Records excerpted from a collection:
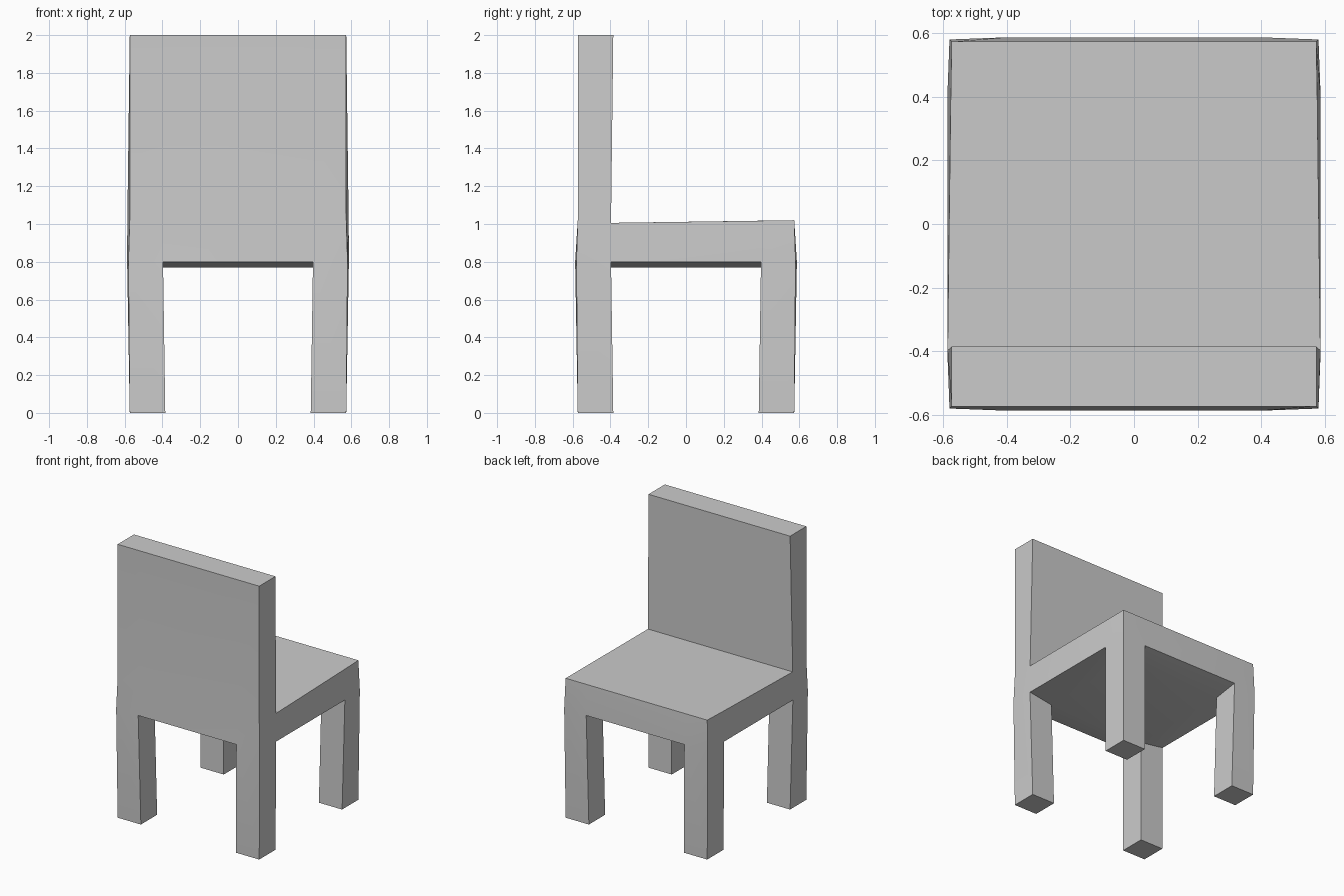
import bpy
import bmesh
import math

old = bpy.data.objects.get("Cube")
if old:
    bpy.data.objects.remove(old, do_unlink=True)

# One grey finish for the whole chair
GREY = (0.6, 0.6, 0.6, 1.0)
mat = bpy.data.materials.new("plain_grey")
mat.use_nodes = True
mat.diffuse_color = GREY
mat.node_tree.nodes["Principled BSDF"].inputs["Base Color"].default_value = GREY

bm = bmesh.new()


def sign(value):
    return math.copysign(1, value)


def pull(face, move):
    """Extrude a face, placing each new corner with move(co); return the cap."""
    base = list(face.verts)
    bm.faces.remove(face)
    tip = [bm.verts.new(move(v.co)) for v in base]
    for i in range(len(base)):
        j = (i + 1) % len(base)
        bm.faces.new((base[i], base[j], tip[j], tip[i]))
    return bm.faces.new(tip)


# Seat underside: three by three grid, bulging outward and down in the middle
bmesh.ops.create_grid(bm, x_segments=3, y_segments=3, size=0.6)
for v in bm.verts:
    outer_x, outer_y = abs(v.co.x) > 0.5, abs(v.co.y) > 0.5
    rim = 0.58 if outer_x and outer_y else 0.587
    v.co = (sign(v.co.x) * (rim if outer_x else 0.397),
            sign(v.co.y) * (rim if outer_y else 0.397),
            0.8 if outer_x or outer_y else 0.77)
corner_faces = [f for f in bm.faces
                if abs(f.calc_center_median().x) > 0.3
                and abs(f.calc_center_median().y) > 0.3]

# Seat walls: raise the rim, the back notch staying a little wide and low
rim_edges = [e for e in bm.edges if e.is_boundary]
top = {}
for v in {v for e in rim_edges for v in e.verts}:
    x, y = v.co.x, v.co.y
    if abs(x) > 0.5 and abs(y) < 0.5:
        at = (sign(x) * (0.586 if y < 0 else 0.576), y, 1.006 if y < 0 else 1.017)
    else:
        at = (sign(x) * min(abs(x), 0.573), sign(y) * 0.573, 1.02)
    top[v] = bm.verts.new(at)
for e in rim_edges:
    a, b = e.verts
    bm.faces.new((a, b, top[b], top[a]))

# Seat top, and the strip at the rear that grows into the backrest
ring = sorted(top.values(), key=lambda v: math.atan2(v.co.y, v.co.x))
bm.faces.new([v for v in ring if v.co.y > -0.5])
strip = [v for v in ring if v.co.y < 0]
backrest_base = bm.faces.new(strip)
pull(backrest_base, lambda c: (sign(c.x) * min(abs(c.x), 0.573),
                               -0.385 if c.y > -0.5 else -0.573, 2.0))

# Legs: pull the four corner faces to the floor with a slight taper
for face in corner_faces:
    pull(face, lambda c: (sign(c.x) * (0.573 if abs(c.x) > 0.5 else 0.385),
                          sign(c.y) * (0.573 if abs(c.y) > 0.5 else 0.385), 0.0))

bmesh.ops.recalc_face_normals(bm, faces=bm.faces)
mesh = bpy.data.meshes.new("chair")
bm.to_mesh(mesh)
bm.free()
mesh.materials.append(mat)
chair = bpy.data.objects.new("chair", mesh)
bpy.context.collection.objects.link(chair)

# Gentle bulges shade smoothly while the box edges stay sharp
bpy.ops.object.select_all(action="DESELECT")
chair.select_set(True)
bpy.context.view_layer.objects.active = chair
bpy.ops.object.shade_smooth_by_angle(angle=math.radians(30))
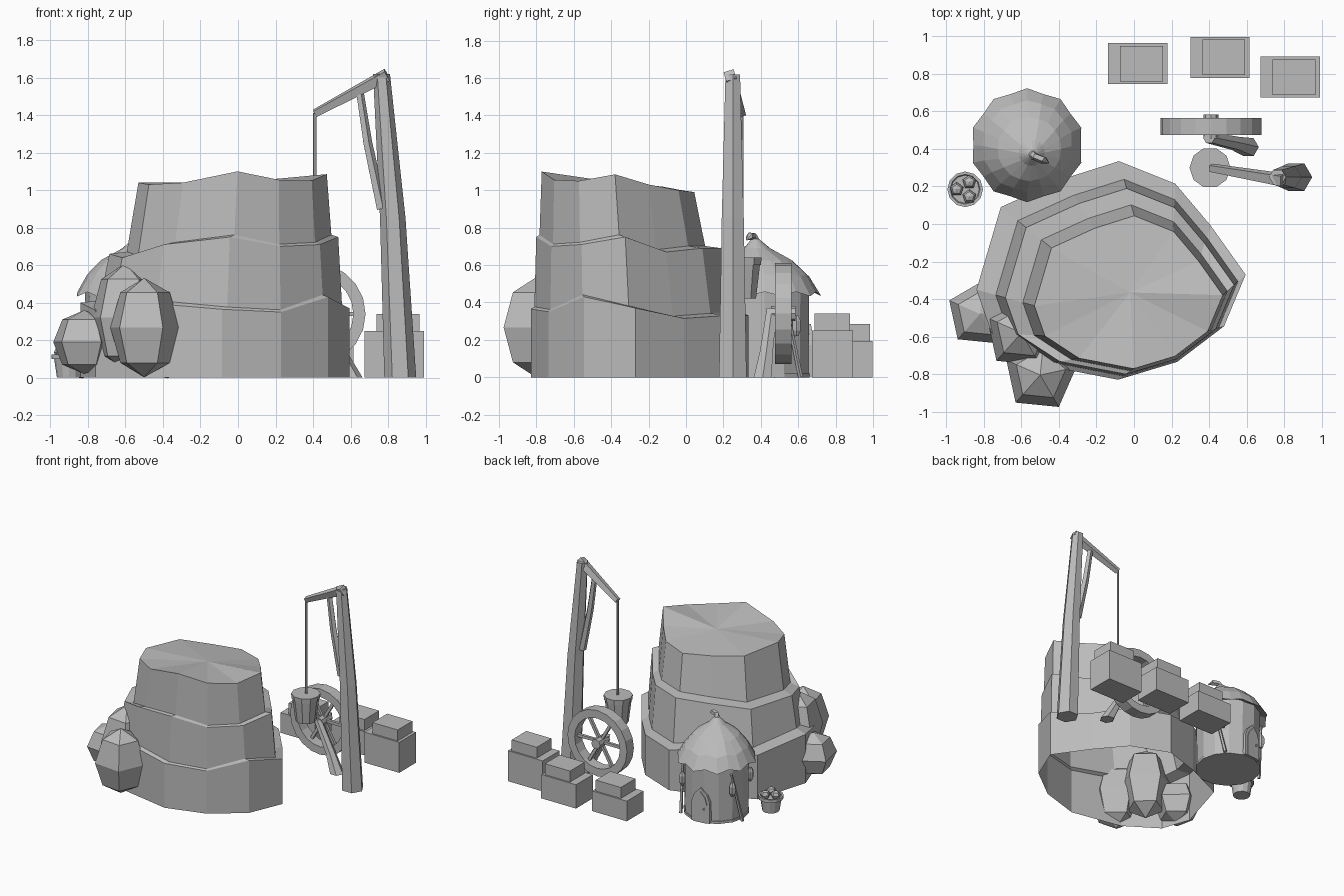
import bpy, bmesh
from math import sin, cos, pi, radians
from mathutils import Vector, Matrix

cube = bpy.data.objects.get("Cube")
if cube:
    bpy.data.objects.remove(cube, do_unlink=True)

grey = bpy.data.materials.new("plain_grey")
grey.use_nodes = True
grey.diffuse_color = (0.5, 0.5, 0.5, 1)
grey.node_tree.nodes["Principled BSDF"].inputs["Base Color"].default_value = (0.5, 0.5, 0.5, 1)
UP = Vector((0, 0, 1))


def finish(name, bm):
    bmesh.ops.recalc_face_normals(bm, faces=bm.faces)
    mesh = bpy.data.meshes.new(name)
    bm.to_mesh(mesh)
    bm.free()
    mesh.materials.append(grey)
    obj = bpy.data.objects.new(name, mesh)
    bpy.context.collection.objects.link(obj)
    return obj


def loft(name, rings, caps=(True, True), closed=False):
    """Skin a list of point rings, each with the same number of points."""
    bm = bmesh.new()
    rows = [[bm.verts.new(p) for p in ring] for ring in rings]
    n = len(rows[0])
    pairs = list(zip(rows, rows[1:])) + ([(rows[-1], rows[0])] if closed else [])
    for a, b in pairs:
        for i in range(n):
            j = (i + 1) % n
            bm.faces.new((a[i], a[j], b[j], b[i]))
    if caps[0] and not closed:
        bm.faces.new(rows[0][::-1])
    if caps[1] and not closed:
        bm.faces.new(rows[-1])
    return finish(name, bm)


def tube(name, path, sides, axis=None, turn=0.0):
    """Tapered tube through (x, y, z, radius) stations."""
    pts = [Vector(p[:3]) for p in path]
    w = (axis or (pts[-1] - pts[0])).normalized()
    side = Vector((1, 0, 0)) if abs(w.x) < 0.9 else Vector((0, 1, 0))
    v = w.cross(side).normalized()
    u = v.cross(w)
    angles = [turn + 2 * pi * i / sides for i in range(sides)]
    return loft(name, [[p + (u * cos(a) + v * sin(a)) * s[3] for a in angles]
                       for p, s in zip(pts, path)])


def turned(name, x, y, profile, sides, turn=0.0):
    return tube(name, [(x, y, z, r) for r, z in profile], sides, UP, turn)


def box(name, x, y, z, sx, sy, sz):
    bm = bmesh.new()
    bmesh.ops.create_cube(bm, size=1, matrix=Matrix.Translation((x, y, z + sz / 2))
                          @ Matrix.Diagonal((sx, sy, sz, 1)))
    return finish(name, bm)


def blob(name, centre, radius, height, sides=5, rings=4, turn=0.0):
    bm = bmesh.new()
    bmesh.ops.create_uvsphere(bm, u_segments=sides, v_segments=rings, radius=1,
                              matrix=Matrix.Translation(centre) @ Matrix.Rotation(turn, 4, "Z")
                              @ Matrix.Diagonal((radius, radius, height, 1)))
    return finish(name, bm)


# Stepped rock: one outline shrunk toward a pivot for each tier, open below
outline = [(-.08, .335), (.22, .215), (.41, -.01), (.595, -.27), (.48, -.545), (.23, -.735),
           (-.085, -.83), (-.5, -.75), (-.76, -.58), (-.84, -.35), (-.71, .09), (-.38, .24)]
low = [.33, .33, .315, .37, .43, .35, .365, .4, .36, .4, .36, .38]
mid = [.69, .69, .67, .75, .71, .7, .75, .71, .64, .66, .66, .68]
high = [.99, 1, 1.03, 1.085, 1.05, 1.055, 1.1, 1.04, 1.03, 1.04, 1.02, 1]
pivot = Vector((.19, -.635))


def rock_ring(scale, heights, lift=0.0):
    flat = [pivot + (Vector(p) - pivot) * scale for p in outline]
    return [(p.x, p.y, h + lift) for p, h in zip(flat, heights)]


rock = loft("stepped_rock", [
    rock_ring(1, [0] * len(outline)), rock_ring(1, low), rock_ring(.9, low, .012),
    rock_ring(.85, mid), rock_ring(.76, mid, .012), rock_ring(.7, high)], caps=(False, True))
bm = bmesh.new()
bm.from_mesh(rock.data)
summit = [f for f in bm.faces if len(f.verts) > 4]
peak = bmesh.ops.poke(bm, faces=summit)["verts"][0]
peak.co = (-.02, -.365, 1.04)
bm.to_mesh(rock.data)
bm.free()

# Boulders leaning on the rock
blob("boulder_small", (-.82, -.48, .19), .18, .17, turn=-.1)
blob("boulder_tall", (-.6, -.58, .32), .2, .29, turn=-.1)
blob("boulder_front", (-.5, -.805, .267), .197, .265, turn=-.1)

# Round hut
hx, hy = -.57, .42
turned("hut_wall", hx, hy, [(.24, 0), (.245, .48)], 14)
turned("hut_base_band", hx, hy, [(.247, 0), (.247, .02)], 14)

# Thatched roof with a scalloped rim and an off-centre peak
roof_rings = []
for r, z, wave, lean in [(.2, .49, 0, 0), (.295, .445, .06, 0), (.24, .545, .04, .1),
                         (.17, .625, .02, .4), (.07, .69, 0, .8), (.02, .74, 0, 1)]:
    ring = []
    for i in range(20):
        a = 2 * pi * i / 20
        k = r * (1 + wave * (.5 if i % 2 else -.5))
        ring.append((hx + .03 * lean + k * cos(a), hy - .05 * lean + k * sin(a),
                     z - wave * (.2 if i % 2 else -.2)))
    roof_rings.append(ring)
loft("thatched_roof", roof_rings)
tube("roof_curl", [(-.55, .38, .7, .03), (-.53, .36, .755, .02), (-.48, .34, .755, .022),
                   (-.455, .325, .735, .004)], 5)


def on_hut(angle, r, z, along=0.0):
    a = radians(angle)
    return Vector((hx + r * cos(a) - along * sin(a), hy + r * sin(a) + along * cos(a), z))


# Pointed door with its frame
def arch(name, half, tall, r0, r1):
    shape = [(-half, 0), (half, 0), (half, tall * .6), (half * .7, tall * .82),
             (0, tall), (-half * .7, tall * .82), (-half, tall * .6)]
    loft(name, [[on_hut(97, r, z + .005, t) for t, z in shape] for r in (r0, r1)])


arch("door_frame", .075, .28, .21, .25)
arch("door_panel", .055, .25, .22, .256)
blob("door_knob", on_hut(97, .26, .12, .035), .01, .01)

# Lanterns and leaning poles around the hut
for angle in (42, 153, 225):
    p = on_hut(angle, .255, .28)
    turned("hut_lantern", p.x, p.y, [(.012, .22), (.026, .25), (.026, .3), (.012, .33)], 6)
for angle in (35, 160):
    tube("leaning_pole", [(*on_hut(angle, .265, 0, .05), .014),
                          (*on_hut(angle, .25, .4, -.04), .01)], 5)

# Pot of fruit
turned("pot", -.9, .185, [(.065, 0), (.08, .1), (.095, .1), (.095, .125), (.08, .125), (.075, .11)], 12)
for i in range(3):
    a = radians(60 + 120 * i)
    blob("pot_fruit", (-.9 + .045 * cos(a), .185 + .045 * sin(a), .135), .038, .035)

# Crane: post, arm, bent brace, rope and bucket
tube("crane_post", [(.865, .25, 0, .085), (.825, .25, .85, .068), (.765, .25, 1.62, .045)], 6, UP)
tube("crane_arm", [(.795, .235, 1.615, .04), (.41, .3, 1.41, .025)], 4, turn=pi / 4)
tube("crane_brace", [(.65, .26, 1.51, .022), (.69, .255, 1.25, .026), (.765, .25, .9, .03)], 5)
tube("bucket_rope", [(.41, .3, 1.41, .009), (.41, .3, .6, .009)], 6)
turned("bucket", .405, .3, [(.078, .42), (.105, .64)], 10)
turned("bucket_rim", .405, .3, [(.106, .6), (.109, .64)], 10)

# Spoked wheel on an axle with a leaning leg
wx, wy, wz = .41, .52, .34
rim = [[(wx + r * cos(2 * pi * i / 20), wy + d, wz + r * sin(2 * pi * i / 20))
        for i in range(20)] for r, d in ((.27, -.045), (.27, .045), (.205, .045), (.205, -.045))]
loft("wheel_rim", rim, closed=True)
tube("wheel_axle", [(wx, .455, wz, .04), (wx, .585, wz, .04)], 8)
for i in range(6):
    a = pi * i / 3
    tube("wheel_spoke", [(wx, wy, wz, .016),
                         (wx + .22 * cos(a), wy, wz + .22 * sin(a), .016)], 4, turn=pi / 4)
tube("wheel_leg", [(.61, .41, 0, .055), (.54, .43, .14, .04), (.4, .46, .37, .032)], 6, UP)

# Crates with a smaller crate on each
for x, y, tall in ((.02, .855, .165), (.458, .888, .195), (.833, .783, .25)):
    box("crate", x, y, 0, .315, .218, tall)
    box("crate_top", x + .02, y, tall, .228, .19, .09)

Requirement:
In the entries above, find the line containing "mesh.materials.append(mat)" and the line containing "angles = [turn", then copy both and every line between them exactly, without any picture.

Task output:
mesh.materials.append(mat)
chair = bpy.data.objects.new("chair", mesh)
bpy.context.collection.objects.link(chair)

# Gentle bulges shade smoothly while the box edges stay sharp
bpy.ops.object.select_all(action="DESELECT")
chair.select_set(True)
bpy.context.view_layer.objects.active = chair
bpy.ops.object.shade_smooth_by_angle(angle=math.radians(30))
import bpy, bmesh
from math import sin, cos, pi, radians
from mathutils import Vector, Matrix

cube = bpy.data.objects.get("Cube")
if cube:
    bpy.data.objects.remove(cube, do_unlink=True)

grey = bpy.data.materials.new("plain_grey")
grey.use_nodes = True
grey.diffuse_color = (0.5, 0.5, 0.5, 1)
grey.node_tree.nodes["Principled BSDF"].inputs["Base Color"].default_value = (0.5, 0.5, 0.5, 1)
UP = Vector((0, 0, 1))


def finish(name, bm):
    bmesh.ops.recalc_face_normals(bm, faces=bm.faces)
    mesh = bpy.data.meshes.new(name)
    bm.to_mesh(mesh)
    bm.free()
    mesh.materials.append(grey)
    obj = bpy.data.objects.new(name, mesh)
    bpy.context.collection.objects.link(obj)
    return obj


def loft(name, rings, caps=(True, True), closed=False):
    """Skin a list of point rings, each with the same number of points."""
    bm = bmesh.new()
    rows = [[bm.verts.new(p) for p in ring] for ring in rings]
    n = len(rows[0])
    pairs = list(zip(rows, rows[1:])) + ([(rows[-1], rows[0])] if closed else [])
    for a, b in pairs:
        for i in range(n):
            j = (i + 1) % n
            bm.faces.new((a[i], a[j], b[j], b[i]))
    if caps[0] and not closed:
        bm.faces.new(rows[0][::-1])
    if caps[1] and not closed:
        bm.faces.new(rows[-1])
    return finish(name, bm)


def tube(name, path, sides, axis=None, turn=0.0):
    """Tapered tube through (x, y, z, radius) stations."""
    pts = [Vector(p[:3]) for p in path]
    w = (axis or (pts[-1] - pts[0])).normalized()
    side = Vector((1, 0, 0)) if abs(w.x) < 0.9 else Vector((0, 1, 0))
    v = w.cross(side).normalized()
    u = v.cross(w)
    angles = [turn + 2 * pi * i / sides for i in range(sides)]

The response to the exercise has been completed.